I would love to say more about this novel, but I feel like even spoiling the smallest thing about it could completely ruin the experience for someone else. Needless to say, this is one that I think people should pick up. Especially if they liked the Harry Potter series. Rowell drops us into a world fully created, and yet we never feel lost or as if we're missing information. We run alongside the characters as their problems escalate at a rapid speed, and never feel as though the pacing is off. It's a slow build leading to an explosive finale, and I'm glad I read it.
...I really would love to read some of Simon Snow's other adventures too.
It's incredibly readable and good fun. The characters are believable and relatable, and the plot is interesting (although a little too well-trailed for my tastes - each hint felt like it was bludgeoning me over the head).
So why just three stars?

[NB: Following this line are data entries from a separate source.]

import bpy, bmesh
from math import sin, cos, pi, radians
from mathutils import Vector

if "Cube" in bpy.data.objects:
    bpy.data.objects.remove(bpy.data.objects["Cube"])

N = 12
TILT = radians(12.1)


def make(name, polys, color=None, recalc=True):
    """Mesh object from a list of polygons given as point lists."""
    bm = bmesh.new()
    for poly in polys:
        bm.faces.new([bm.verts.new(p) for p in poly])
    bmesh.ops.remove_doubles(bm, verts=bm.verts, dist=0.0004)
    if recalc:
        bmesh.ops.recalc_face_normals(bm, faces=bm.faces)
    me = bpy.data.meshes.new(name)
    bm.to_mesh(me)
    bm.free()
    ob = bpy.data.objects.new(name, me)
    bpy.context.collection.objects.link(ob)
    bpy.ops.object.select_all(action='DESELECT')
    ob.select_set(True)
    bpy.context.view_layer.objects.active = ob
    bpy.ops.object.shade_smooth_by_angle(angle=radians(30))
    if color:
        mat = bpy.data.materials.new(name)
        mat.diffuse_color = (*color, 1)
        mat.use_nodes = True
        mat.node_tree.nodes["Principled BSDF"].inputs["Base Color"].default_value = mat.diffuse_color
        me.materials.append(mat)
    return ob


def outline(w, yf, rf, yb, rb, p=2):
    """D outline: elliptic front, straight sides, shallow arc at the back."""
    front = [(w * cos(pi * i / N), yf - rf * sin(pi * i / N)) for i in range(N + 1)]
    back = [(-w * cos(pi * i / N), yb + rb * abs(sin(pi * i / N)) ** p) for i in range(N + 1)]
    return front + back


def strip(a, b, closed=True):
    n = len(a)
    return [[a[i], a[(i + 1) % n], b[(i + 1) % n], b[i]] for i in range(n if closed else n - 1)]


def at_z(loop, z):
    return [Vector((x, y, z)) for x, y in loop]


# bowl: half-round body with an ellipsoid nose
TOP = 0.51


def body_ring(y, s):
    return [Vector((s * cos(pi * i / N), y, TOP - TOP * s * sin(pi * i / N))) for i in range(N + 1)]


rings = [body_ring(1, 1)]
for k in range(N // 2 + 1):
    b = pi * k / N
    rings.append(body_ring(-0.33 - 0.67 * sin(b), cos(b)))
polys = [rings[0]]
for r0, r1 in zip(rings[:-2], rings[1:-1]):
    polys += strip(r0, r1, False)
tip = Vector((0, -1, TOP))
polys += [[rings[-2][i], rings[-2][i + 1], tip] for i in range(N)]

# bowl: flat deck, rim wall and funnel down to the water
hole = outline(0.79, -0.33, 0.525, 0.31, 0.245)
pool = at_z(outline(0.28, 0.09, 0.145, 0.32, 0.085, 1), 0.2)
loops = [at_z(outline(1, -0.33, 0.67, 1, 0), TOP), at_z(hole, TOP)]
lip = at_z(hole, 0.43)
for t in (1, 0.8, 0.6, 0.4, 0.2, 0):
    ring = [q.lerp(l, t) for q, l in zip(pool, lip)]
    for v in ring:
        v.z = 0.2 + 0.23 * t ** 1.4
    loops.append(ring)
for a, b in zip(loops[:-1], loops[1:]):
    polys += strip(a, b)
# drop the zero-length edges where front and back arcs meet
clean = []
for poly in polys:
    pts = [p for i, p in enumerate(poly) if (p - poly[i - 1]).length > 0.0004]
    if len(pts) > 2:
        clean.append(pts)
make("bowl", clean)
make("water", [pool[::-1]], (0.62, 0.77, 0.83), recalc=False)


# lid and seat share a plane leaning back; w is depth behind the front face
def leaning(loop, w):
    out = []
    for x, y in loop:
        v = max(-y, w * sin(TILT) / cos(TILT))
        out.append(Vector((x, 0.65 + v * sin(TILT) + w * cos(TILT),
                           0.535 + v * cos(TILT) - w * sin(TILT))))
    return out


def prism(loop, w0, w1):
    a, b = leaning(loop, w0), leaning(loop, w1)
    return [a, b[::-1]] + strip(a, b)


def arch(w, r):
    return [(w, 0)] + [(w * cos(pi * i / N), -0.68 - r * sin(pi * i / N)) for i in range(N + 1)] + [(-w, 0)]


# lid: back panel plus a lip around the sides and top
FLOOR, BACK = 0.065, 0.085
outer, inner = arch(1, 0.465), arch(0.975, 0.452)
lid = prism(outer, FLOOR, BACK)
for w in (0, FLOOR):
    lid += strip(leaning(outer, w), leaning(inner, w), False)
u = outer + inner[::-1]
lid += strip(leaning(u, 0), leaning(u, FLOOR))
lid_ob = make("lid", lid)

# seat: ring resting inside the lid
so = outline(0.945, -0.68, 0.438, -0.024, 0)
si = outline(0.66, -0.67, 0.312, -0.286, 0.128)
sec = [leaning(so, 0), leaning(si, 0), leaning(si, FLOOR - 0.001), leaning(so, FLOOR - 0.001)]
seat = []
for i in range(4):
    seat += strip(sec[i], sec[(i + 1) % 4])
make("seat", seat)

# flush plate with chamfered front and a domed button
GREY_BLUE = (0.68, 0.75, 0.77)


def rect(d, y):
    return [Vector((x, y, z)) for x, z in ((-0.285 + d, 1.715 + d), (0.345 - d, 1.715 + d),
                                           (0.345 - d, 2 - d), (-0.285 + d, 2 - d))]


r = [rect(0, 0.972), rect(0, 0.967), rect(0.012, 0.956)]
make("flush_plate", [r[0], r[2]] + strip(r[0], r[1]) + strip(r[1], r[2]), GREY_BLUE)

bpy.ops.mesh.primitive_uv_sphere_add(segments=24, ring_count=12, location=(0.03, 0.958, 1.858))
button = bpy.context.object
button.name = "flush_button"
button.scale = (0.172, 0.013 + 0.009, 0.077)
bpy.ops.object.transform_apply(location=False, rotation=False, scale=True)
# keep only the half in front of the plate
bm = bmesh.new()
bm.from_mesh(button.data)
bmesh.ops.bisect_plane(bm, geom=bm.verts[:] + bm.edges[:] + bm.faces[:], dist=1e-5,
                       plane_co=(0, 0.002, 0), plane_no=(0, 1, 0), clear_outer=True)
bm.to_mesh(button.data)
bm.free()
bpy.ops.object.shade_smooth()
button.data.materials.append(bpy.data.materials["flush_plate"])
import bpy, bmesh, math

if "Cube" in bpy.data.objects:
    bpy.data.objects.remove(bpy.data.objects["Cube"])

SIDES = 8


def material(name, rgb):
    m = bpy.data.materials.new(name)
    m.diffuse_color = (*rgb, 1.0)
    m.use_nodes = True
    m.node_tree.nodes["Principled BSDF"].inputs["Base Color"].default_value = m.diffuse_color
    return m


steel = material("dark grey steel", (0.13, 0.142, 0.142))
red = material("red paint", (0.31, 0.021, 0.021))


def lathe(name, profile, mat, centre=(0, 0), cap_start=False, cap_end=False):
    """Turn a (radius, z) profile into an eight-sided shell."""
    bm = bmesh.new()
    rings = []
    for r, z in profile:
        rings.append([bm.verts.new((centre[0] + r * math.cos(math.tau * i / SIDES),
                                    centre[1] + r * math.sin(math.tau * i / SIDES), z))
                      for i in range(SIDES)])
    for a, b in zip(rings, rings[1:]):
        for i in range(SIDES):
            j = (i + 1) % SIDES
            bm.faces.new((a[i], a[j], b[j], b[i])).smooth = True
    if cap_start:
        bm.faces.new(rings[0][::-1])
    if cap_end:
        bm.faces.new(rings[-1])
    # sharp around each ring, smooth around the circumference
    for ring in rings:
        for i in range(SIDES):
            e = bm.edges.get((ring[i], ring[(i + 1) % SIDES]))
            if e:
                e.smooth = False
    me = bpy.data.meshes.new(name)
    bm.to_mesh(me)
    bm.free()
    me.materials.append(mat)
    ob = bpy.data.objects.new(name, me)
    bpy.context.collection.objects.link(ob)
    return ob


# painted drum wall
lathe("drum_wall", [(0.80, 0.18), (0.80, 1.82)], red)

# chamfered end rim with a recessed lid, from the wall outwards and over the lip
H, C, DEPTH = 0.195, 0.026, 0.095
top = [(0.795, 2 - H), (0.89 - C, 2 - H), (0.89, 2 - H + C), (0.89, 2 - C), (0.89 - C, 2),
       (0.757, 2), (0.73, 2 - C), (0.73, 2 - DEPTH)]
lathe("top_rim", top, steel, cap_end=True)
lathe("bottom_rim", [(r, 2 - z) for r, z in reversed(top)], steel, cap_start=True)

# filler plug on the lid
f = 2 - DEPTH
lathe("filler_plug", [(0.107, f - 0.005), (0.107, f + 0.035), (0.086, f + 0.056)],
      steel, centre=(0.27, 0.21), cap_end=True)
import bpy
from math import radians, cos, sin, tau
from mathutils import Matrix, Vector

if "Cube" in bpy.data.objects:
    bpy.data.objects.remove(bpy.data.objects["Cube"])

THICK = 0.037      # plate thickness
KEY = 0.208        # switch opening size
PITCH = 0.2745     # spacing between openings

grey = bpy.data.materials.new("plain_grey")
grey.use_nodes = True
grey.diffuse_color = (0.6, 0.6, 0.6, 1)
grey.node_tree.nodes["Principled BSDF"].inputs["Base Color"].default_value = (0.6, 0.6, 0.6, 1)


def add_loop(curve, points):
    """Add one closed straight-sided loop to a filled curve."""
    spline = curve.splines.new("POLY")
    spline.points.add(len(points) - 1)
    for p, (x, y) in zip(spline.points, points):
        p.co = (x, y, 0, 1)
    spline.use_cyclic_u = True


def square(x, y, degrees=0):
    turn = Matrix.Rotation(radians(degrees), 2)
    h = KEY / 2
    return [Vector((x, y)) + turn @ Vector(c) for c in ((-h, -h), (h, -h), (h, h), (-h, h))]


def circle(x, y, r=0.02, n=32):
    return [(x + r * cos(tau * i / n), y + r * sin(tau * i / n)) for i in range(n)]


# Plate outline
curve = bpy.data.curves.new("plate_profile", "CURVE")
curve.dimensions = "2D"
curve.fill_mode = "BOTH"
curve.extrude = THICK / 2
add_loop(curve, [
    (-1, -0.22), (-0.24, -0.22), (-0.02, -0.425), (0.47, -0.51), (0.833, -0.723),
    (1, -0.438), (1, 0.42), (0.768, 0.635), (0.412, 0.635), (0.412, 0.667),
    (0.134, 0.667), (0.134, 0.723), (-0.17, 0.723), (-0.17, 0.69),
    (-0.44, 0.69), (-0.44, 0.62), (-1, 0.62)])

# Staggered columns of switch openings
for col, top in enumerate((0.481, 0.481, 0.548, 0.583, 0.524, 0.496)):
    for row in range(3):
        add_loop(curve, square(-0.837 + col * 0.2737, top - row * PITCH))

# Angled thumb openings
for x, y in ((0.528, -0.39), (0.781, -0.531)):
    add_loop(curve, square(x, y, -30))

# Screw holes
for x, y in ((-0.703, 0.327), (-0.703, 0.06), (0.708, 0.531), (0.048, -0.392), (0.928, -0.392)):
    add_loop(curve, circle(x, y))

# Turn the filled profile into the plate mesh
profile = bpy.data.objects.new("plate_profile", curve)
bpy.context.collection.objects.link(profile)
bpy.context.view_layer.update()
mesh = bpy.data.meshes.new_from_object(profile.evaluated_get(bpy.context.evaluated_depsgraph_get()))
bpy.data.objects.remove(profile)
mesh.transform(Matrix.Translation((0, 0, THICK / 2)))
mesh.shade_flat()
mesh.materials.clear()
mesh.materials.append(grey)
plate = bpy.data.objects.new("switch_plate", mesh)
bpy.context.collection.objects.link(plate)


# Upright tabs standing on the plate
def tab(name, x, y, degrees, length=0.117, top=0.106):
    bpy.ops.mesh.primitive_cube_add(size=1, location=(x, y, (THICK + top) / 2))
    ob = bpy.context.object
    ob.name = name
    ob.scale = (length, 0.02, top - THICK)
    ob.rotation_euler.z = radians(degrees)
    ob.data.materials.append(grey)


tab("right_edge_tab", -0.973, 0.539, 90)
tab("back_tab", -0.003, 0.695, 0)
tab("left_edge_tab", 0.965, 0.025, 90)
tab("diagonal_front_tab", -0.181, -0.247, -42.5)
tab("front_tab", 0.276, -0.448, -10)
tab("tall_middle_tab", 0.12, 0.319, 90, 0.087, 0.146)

Well firstly, it absolutely piggy-backs on your existing knowledge of Harry Potter. The first few chapters are basically a lightning exposition-dump, saying "this is like HP, this isn't - get ready, story begins soon". To be clear, the characters and setting are original... but they're absolutely defined by their similarities and differences to HP.
Secondly, and I guess as a result of that... it never felt to me like a world in its own right. The whole experience just seemed that little bit less substantial, as if it was always going to be a be a brief jaunt and then over.
So, 3* as it won't stick with me. But for the brief time I read it, especially in the final two thirds of the book, I really enjoyed the characters' company. I'm glad I read it and I had a lot of fun and laughter.
If I am totally honest, it took a while for me to get into Carry On. I think because I knew it was a story based on the fictional fan fiction (whew, this could get confusing) I think I kept myself separated from it, I didn’t allow myself to fall for the characters too much. Equally, the story is told from multi-perspective which I think allowed me to stop myself getting too attached. I think that because the setting and the back story had a lot of similarities to another wizarding world I was able to keep myself at a distance. However, Carry On is an epic sized novel and gives you time to change your mind. Before long I was fully invested in Baz and Simon’s story.
What I really loved is that Rowell put herself completely outside of the world she knows. This is a very British book – curry, rich tea biscuits, tea. It is all very British and Rowell did really well to convey that level of reality in a fantasy YA novel.
Reading Carry On has made me really eager to read the sequel Wayward Son.
Carry On by Rainbow Rowell is available now.